(Items from a dataset)
Segment Open
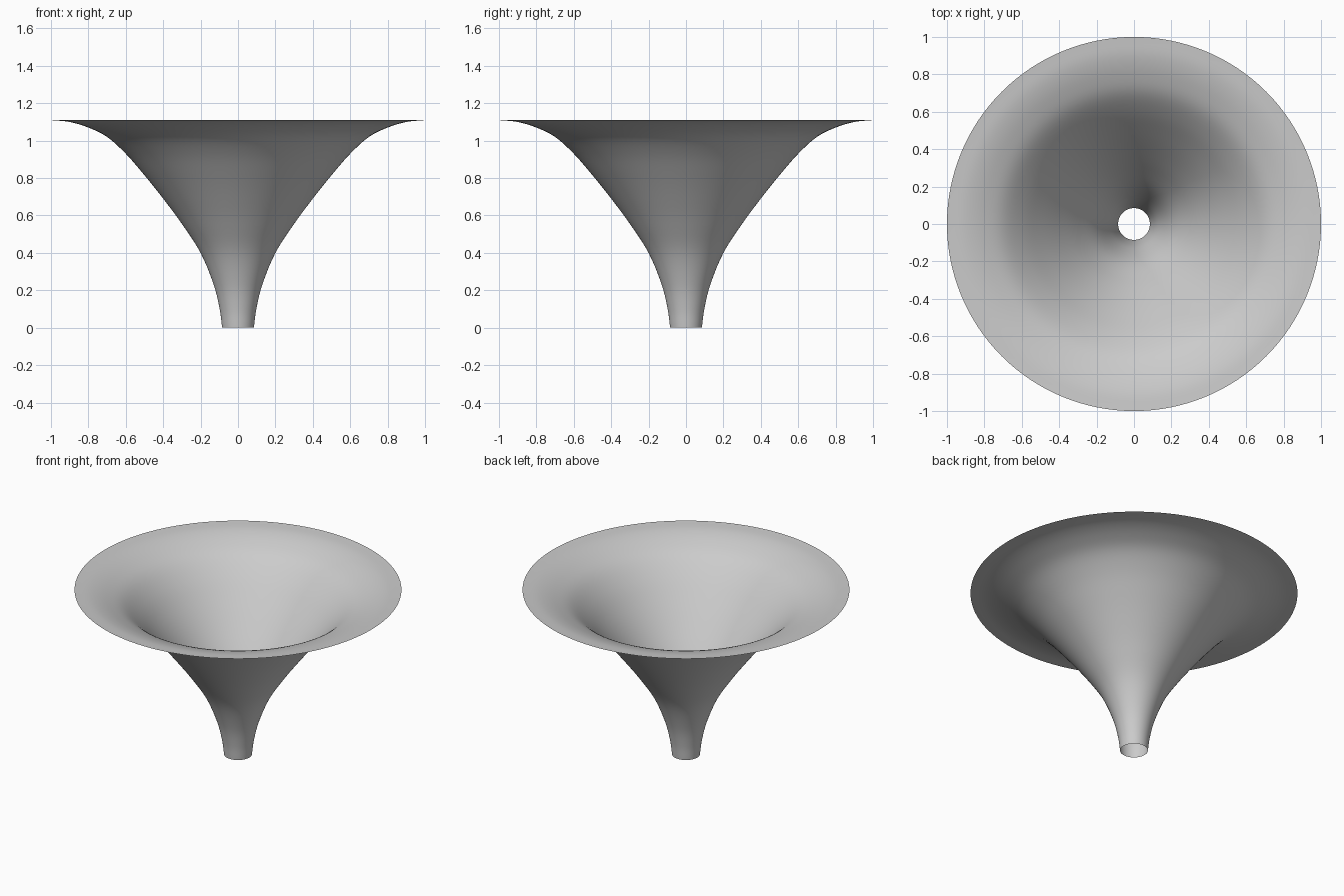
import bpy
import bmesh
import math
from mathutils import Vector

cube = bpy.data.objects.get("Cube")
if cube:
    bpy.data.objects.remove(cube, do_unlink=True)

SEGMENTS = 128
STEPS = 5

# Flared profile as (radius, height), from the narrow throat to the wide rim
PROFILE = [(.085, 0), (.098, .1), (.13, .23), (.2, .4), (.3, .555), (.4, .69),
           (.5, .815), (.6, .93), (.7, 1.02), (.8, 1.07), (.9, 1.1), (1, 1.11)]


def smooth_path(points, steps):
    """Smooth curve passing through every profile point."""
    pts = [Vector(p) for p in points]
    pts = [2 * pts[0] - pts[1]] + pts + [2 * pts[-1] - pts[-2]]
    path = []
    for a, b, c, d in zip(pts, pts[1:], pts[2:], pts[3:]):
        for i in range(steps):
            t = i / steps
            path.append(b + (c - a) * t / 2
                        + (2 * a - 5 * b + 4 * c - d) * t ** 2 / 2
                        + (3 * b - a - 3 * c + d) * t ** 3 / 2)
    return path + [pts[-2]]


# Plain grey material
grey = bpy.data.materials.new("plain_grey")
grey.use_nodes = True
colour = (.6, .6, .6, 1)
grey.diffuse_color = colour
grey.node_tree.nodes["Principled BSDF"].inputs["Base Color"].default_value = colour

# Open horn: one thin surface turned around the z axis
bm = bmesh.new()
rings = []
for r, z in smooth_path(PROFILE, STEPS):
    ring = []
    for i in range(SEGMENTS):
        angle = math.tau * i / SEGMENTS
        ring.append(bm.verts.new((r * math.cos(angle), r * math.sin(angle), z)))
    rings.append(ring)
for low, high in zip(rings, rings[1:]):
    for i in range(SEGMENTS):
        j = (i + 1) % SEGMENTS
        face = bm.faces.new((low[i], low[j], high[j], high[i]))
        face.smooth = True

mesh = bpy.data.meshes.new("flared_horn")
bm.to_mesh(mesh)
bm.free()
mesh.materials.append(grey)
horn = bpy.data.objects.new("flared_horn", mesh)
bpy.context.collection.objects.link(horn)
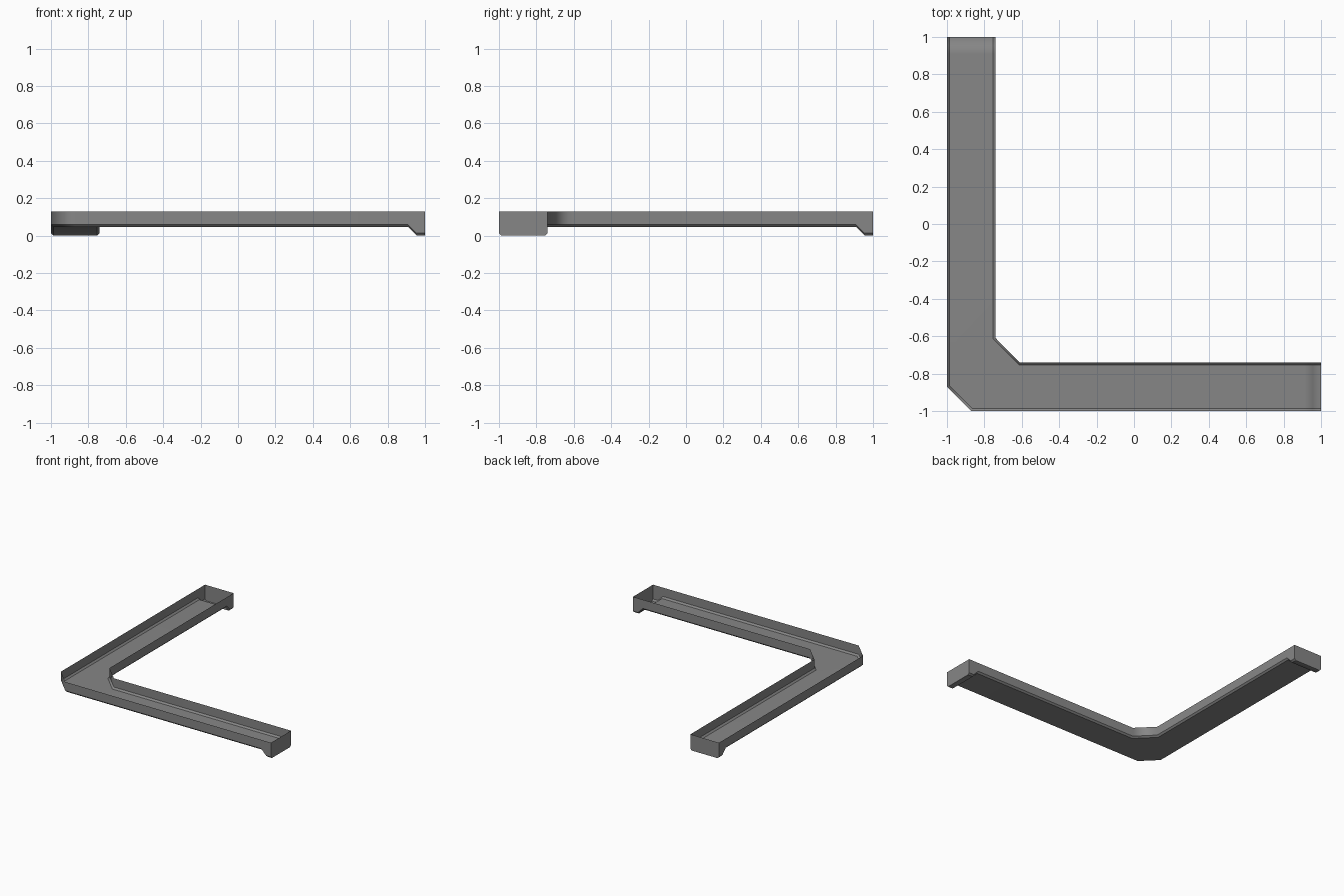
import bpy
import bmesh
from mathutils import Vector

cube = bpy.data.objects.get("Cube")
if cube:
    bpy.data.objects.remove(cube, do_unlink=True)

WIDTH, TOP, FLOOR, BEVEL = 0.26, 0.13, 0.045, 0.013
CUT = 0.13          # size of the clipped corner in plan
MITRE = 0.414       # tan(22.5 degrees)

grey = bpy.data.materials.new("gutter grey")
grey.use_nodes = True
colour = (0.24, 0.24, 0.24, 1)
grey.diffuse_color = colour
grey.node_tree.nodes["Principled BSDF"].inputs["Base Color"].default_value = colour


def section(x, floor, lean=0.0, shift=0.0):
    """Open trough section across the leg that runs along x."""
    outer = Vector((x, -1, 0))
    inner = Vector((x + shift, -1 + WIDTH, 0))
    inset = Vector((lean, 1, 0)) * BEVEL
    up = Vector((0, 0, 1))
    return [outer + up * TOP, outer + up * (floor + BEVEL),
            outer + inset + up * floor, inner - inset + up * floor,
            inner + up * (floor + BEVEL), inner + up * TOP]


# One leg from its dropped outlet end to the corner, then its mirror image
leg = [section(1, 0), section(0.955, 0), section(0.91, FLOOR),
       section(-1 + CUT, FLOOR, MITRE, WIDTH)]
other_leg = [[Vector((p.y, p.x, p.z)) for p in s] for s in reversed(leg)]

bm = bmesh.new()
rings = [[bm.verts.new(p) for p in s] for s in leg + other_leg]
for a, b in zip(rings, rings[1:]):
    for i in range(len(a) - 1):
        bm.faces.new((a[i], a[i + 1], b[i + 1], b[i]))

# Lengthwise folds stay crisp; bends along the run are smooth
for f in bm.faces:
    f.smooth = True
for ring in rings:
    for a, b in zip(rings, rings[1:]):
        for i in range(len(a)):
            edge = bm.edges.get((a[i], b[i]))
            edge.smooth = False

# Flat end caps
for ring in (rings[0], rings[-1]):
    cap = bm.faces.new(ring)
    for e in cap.edges:
        e.smooth = False

bmesh.ops.recalc_face_normals(bm, faces=bm.faces)
# Make the walls face outward and the floor downward
floor_face = max(bm.faces, key=lambda f: f.calc_area() * abs(f.normal.z))
if floor_face.normal.z > 0:
    bmesh.ops.reverse_faces(bm, faces=bm.faces)

mesh = bpy.data.meshes.new("corner_gutter")
bm.to_mesh(mesh)
bm.free()
mesh.materials.append(grey)
gutter = bpy.data.objects.new("corner_gutter", mesh)
bpy.context.collection.objects.link(gutter)
weighted = gutter.modifiers.new("weighted normals", "WEIGHTED_NORMAL")
weighted.keep_sharp = True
Segment Closed
EXERCISE BRIEF: A faithful copy of all the lines above is needed, with the pictures omitted.

RESPONSE BELOW:
import bpy
import bmesh
import math
from mathutils import Vector

cube = bpy.data.objects.get("Cube")
if cube:
    bpy.data.objects.remove(cube, do_unlink=True)

SEGMENTS = 128
STEPS = 5

# Flared profile as (radius, height), from the narrow throat to the wide rim
PROFILE = [(.085, 0), (.098, .1), (.13, .23), (.2, .4), (.3, .555), (.4, .69),
           (.5, .815), (.6, .93), (.7, 1.02), (.8, 1.07), (.9, 1.1), (1, 1.11)]


def smooth_path(points, steps):
    """Smooth curve passing through every profile point."""
    pts = [Vector(p) for p in points]
    pts = [2 * pts[0] - pts[1]] + pts + [2 * pts[-1] - pts[-2]]
    path = []
    for a, b, c, d in zip(pts, pts[1:], pts[2:], pts[3:]):
        for i in range(steps):
            t = i / steps
            path.append(b + (c - a) * t / 2
                        + (2 * a - 5 * b + 4 * c - d) * t ** 2 / 2
                        + (3 * b - a - 3 * c + d) * t ** 3 / 2)
    return path + [pts[-2]]


# Plain grey material
grey = bpy.data.materials.new("plain_grey")
grey.use_nodes = True
colour = (.6, .6, .6, 1)
grey.diffuse_color = colour
grey.node_tree.nodes["Principled BSDF"].inputs["Base Color"].default_value = colour

# Open horn: one thin surface turned around the z axis
bm = bmesh.new()
rings = []
for r, z in smooth_path(PROFILE, STEPS):
    ring = []
    for i in range(SEGMENTS):
        angle = math.tau * i / SEGMENTS
        ring.append(bm.verts.new((r * math.cos(angle), r * math.sin(angle), z)))
    rings.append(ring)
for low, high in zip(rings, rings[1:]):
    for i in range(SEGMENTS):
        j = (i + 1) % SEGMENTS
        face = bm.faces.new((low[i], low[j], high[j], high[i]))
        face.smooth = True

mesh = bpy.data.meshes.new("flared_horn")
bm.to_mesh(mesh)
bm.free()
mesh.materials.append(grey)
horn = bpy.data.objects.new("flared_horn", mesh)
bpy.context.collection.objects.link(horn)
import bpy
import bmesh
from mathutils import Vector

cube = bpy.data.objects.get("Cube")
if cube:
    bpy.data.objects.remove(cube, do_unlink=True)

WIDTH, TOP, FLOOR, BEVEL = 0.26, 0.13, 0.045, 0.013
CUT = 0.13          # size of the clipped corner in plan
MITRE = 0.414       # tan(22.5 degrees)

grey = bpy.data.materials.new("gutter grey")
grey.use_nodes = True
colour = (0.24, 0.24, 0.24, 1)
grey.diffuse_color = colour
grey.node_tree.nodes["Principled BSDF"].inputs["Base Color"].default_value = colour


def section(x, floor, lean=0.0, shift=0.0):
    """Open trough section across the leg that runs along x."""
    outer = Vector((x, -1, 0))
    inner = Vector((x + shift, -1 + WIDTH, 0))
    inset = Vector((lean, 1, 0)) * BEVEL
    up = Vector((0, 0, 1))
    return [outer + up * TOP, outer + up * (floor + BEVEL),
            outer + inset + up * floor, inner - inset + up * floor,
            inner + up * (floor + BEVEL), inner + up * TOP]


# One leg from its dropped outlet end to the corner, then its mirror image
leg = [section(1, 0), section(0.955, 0), section(0.91, FLOOR),
       section(-1 + CUT, FLOOR, MITRE, WIDTH)]
other_leg = [[Vector((p.y, p.x, p.z)) for p in s] for s in reversed(leg)]

bm = bmesh.new()
rings = [[bm.verts.new(p) for p in s] for s in leg + other_leg]
for a, b in zip(rings, rings[1:]):
    for i in range(len(a) - 1):
        bm.faces.new((a[i], a[i + 1], b[i + 1], b[i]))

# Lengthwise folds stay crisp; bends along the run are smooth
for f in bm.faces:
    f.smooth = True
for ring in rings:
    for a, b in zip(rings, rings[1:]):
        for i in range(len(a)):
            edge = bm.edges.get((a[i], b[i]))
            edge.smooth = False

# Flat end caps
for ring in (rings[0], rings[-1]):
    cap = bm.faces.new(ring)
    for e in cap.edges:
        e.smooth = False

bmesh.ops.recalc_face_normals(bm, faces=bm.faces)
# Make the walls face outward and the floor downward
floor_face = max(bm.faces, key=lambda f: f.calc_area() * abs(f.normal.z))
if floor_face.normal.z > 0:
    bmesh.ops.reverse_faces(bm, faces=bm.faces)

mesh = bpy.data.meshes.new("corner_gutter")
bm.to_mesh(mesh)
bm.free()
mesh.materials.append(grey)
gutter = bpy.data.objects.new("corner_gutter", mesh)
bpy.context.collection.objects.link(gutter)
weighted = gutter.modifiers.new("weighted normals", "WEIGHTED_NORMAL")
weighted.keep_sharp = True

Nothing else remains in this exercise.